START DATA TO EXAMINE

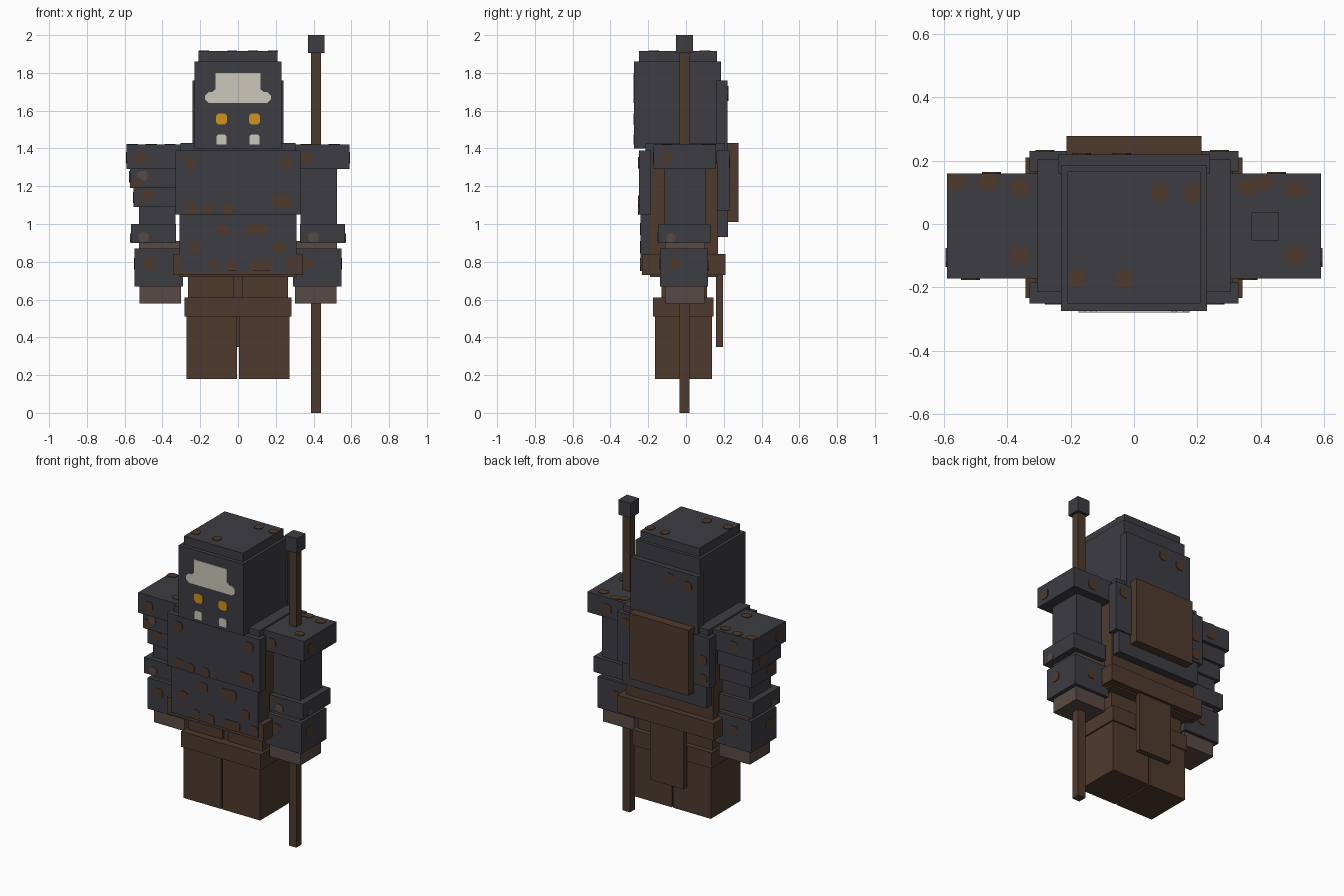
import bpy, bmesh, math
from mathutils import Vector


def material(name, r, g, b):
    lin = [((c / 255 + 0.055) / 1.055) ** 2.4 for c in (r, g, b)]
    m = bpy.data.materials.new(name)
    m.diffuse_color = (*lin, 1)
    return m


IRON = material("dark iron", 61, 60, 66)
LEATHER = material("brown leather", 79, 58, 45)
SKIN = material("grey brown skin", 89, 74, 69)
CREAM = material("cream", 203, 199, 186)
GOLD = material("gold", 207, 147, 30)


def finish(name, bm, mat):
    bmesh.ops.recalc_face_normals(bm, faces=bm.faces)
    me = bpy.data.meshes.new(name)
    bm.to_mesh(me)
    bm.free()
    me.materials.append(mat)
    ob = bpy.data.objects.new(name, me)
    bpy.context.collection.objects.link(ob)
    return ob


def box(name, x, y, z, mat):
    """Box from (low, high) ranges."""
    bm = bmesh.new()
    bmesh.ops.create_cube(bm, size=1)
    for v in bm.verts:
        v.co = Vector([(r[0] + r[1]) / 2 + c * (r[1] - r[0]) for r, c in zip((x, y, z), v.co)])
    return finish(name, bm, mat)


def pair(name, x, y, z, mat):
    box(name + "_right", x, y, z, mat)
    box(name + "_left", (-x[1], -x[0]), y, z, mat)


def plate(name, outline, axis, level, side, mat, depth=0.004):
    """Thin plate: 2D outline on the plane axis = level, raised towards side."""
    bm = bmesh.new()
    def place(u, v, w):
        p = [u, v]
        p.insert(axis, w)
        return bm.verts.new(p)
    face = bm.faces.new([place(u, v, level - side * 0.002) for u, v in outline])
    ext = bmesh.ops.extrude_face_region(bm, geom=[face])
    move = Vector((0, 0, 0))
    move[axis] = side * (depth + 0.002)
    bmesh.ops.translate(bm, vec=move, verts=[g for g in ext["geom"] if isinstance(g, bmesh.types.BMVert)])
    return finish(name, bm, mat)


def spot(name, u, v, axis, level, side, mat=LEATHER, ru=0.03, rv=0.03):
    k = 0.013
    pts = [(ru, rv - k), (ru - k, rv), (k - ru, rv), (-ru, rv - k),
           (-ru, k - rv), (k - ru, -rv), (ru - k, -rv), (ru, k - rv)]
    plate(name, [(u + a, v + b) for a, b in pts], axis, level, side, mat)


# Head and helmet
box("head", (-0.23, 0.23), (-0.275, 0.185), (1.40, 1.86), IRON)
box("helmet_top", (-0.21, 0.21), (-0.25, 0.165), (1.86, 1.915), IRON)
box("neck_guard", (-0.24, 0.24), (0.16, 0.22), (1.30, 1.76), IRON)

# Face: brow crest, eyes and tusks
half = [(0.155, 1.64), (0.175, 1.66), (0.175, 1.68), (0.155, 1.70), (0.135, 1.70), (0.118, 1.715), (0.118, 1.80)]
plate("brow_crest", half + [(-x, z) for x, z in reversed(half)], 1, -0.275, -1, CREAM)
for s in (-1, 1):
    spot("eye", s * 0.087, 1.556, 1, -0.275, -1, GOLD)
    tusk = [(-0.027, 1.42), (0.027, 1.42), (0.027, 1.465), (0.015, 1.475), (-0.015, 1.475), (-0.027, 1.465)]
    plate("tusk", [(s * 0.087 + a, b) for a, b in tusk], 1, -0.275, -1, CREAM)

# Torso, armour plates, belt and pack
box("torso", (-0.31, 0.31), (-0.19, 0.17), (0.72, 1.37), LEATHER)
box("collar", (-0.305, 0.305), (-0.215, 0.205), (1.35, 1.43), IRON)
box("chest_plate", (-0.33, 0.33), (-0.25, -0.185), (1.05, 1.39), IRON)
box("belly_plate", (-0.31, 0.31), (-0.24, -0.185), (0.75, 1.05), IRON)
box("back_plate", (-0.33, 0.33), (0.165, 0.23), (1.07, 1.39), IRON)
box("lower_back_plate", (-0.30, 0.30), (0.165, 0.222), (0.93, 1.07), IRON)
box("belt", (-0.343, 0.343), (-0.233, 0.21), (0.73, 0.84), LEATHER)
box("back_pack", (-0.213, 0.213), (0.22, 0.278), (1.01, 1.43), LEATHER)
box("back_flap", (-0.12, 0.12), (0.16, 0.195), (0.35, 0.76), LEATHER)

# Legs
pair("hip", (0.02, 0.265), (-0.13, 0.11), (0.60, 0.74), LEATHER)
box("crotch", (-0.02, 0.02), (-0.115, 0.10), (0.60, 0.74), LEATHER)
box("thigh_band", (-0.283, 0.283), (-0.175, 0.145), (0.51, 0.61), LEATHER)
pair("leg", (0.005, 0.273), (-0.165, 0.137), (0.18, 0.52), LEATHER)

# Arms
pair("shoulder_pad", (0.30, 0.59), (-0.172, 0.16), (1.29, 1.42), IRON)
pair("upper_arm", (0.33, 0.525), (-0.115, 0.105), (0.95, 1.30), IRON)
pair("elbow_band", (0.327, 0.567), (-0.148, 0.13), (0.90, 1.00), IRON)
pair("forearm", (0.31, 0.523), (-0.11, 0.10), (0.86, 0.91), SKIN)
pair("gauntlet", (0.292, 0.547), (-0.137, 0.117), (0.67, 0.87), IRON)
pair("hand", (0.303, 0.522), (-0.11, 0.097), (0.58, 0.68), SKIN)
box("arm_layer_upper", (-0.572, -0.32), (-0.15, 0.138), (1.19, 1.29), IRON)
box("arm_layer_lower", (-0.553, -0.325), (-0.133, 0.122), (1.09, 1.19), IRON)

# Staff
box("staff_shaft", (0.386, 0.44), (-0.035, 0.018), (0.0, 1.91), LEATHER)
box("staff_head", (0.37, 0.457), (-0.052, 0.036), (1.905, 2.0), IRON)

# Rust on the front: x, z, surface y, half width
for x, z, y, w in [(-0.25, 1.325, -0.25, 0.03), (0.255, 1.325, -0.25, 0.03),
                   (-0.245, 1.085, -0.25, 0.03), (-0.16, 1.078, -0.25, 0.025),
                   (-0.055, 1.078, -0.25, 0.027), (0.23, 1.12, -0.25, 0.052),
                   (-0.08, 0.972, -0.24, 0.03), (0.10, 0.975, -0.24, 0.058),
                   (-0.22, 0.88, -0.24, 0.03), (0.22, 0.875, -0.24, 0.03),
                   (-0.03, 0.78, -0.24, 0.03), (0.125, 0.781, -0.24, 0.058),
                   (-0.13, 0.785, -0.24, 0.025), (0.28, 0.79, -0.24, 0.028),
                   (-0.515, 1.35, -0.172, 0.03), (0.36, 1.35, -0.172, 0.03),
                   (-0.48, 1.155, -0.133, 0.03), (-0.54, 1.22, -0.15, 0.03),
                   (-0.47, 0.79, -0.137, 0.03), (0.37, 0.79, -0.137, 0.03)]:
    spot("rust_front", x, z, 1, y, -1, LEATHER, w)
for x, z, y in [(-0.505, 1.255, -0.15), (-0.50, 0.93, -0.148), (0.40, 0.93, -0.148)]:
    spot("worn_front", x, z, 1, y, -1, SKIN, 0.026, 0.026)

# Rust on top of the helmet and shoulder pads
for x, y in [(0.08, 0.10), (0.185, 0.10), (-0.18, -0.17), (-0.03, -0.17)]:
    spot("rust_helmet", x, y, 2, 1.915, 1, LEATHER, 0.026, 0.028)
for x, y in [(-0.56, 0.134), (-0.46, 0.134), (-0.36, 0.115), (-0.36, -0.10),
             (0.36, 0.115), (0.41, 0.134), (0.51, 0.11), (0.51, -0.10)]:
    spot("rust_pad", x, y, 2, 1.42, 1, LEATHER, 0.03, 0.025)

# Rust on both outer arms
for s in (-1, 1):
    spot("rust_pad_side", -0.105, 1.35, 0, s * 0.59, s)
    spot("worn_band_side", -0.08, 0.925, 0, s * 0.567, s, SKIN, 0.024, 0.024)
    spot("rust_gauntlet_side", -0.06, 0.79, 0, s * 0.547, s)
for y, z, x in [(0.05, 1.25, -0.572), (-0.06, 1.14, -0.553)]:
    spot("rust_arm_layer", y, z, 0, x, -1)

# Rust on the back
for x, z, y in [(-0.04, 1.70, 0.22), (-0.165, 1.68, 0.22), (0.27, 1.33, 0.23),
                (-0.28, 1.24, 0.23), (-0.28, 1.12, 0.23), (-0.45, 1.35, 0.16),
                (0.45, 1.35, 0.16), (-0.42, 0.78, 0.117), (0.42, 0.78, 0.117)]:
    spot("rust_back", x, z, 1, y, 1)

END DATA TO EXAMINE

Quote only the lines from the line containing "SKIN, 0.024, 0.024)" through the end of the listing, please, keeping both the first and the last line.

**TASK SOLUTION:**
    spot("worn_band_side", -0.08, 0.925, 0, s * 0.567, s, SKIN, 0.024, 0.024)
    spot("rust_gauntlet_side", -0.06, 0.79, 0, s * 0.547, s)
for y, z, x in [(0.05, 1.25, -0.572), (-0.06, 1.14, -0.553)]:
    spot("rust_arm_layer", y, z, 0, x, -1)

# Rust on the back
for x, z, y in [(-0.04, 1.70, 0.22), (-0.165, 1.68, 0.22), (0.27, 1.33, 0.23),
                (-0.28, 1.24, 0.23), (-0.28, 1.12, 0.23), (-0.45, 1.35, 0.16),
                (0.45, 1.35, 0.16), (-0.42, 0.78, 0.117), (0.42, 0.78, 0.117)]:
    spot("rust_back", x, z, 1, y, 1)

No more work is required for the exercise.